LitteredStories From a Civilizational Landfill

A new island has been discovered in the Pacific! It is five times the size of Poland and built entirely of plastic. Mount Everest is the world’s highest mountain… of garbage. By 2018, 16 tonnes of waste have been collected from it. A similar amount of plastic debris has accumulated on the beaches of the small and uninhabited Henderson Island.

We are flooded with garbage. We are surrounded by landfills larger than urban agglomerations. Plastic particles float in the air and in the oceans. Shameful remnants of our activity even drift in space.

We have become slaves of instant consumerism. We repeatedly buy, use, throw away and buy new products. The American sociologist Alvin Toffler diagnosed our culture as “the throw-away society” already in the 1970s. Today, over 40 years later, the problem is much bigger. We produce so much garbage that we don’t know what to do with it.

If we were to describe generations from the perspective of littering, we could talk about the “generation of reusable packaging” chose representatives remember glass milk cans and siphons with carbonated water. We could identify the “generation of plastic bags and PET bottles”. However, we all, regardless of our age, are now “the litter generation”. We generate the greatest amount of rubbish in the history of mankind! A statistical Pole produces approximately 312 kg (687 lbs) of rubbish per year, an American – 864 kg (1900 lbs) and Japanese – up to 1000 kg (2200 lbs). This overproduction seriously threatens our health and causes destruction of the environment. Let’s not forget that plastic has the lifespan of up to 500 years – much longer then humans.

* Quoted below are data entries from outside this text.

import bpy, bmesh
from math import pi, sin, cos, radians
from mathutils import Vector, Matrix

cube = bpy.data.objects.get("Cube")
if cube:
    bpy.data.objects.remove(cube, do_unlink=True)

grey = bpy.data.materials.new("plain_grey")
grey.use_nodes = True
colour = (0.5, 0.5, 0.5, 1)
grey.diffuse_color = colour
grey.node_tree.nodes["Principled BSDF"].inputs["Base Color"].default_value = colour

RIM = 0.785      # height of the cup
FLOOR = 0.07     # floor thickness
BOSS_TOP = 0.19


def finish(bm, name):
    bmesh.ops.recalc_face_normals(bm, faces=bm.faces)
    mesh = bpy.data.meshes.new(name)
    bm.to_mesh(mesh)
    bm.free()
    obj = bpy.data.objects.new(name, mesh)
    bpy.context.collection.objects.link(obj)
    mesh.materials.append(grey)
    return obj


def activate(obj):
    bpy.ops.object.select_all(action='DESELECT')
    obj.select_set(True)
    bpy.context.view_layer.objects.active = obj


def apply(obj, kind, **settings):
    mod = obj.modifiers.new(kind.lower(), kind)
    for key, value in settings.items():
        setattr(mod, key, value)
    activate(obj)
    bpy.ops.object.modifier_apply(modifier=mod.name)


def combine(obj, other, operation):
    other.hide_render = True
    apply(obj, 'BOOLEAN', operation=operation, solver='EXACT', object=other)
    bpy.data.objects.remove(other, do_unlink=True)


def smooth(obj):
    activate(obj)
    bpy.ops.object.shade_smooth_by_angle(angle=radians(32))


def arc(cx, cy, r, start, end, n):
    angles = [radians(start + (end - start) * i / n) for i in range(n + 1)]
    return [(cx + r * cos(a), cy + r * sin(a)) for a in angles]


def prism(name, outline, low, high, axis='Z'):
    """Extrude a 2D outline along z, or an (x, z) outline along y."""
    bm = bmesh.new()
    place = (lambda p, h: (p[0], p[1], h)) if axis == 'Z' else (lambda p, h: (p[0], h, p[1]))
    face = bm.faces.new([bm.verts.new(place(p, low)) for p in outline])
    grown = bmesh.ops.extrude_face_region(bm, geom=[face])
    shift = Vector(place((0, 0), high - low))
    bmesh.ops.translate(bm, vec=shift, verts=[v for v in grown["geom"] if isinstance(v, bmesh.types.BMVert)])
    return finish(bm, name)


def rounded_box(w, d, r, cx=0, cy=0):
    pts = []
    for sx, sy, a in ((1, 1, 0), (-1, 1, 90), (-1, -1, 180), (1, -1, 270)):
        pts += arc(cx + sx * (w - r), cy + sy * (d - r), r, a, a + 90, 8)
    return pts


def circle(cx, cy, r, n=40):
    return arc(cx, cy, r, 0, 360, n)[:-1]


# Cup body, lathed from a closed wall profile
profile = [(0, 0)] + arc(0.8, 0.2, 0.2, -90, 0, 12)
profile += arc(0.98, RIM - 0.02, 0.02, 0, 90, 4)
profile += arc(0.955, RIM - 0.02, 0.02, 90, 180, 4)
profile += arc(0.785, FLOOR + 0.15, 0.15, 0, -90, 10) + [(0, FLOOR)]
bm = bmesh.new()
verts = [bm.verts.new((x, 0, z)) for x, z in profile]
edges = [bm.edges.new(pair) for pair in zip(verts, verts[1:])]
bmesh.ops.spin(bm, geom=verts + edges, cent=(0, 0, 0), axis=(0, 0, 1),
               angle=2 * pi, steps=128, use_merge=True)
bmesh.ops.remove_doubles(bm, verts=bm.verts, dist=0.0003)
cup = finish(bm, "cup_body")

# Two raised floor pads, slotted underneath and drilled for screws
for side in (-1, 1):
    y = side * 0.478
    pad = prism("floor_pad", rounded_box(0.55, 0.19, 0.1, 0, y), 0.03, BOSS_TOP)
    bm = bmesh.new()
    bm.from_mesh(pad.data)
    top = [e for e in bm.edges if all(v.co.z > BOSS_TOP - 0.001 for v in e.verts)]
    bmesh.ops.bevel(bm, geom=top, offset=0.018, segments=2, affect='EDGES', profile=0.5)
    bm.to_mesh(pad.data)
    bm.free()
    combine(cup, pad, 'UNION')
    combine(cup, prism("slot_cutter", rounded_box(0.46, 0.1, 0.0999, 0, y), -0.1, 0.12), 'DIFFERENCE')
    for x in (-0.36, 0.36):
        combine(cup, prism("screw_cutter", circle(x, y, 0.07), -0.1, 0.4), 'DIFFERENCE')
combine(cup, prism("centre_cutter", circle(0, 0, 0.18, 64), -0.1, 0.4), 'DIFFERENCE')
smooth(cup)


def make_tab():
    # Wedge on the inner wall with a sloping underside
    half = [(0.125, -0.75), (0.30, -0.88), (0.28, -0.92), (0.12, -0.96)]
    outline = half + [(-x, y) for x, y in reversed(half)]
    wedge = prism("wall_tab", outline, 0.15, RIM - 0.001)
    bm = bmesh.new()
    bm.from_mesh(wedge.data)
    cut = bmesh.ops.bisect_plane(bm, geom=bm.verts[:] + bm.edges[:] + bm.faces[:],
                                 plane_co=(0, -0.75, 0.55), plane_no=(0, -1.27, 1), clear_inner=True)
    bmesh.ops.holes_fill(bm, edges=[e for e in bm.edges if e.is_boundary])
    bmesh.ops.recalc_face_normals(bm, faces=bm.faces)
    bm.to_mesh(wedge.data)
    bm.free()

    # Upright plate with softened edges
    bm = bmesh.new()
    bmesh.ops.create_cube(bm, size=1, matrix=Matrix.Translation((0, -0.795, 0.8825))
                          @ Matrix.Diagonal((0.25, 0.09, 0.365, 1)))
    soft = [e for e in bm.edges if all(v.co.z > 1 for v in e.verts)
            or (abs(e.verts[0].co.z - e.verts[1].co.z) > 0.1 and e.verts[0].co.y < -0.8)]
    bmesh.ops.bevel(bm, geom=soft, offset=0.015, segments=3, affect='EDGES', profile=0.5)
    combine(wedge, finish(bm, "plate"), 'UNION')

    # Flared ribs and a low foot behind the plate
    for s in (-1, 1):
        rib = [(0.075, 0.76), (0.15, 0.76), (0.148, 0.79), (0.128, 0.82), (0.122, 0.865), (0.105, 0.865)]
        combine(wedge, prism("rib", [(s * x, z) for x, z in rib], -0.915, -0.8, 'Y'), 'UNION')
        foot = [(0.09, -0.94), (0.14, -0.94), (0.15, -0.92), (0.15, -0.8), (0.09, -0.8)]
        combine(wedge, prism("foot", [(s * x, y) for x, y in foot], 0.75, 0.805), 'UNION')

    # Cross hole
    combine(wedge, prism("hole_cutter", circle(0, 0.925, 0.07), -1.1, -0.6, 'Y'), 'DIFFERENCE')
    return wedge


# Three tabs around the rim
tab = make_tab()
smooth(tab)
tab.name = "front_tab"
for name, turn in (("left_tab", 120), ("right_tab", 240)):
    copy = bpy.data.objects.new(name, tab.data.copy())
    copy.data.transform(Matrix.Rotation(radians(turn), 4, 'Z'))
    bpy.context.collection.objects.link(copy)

Are mountains of waste going to be our only legacy? It depends on each and every one of us! It’s time to change our everyday habits before it’s too late. The exhibition “Littered” helps to take the first step towards change. It discusses the issues related with waste sorting and presents eight different aspects of environmental destruction. The infamous subjects of individual zones are: landfills, plastic, smog, disposable products, electro-waste and food.

 

When?

Exhibition opens
on June 1
Monday – Thursday
3 pm – 8 pm
Friday – Sunday
10 am – 8 pm

Free admission

Curator:
Marcin Szczelina

Exhibition Partners: Dzielnica Wisła, IKEA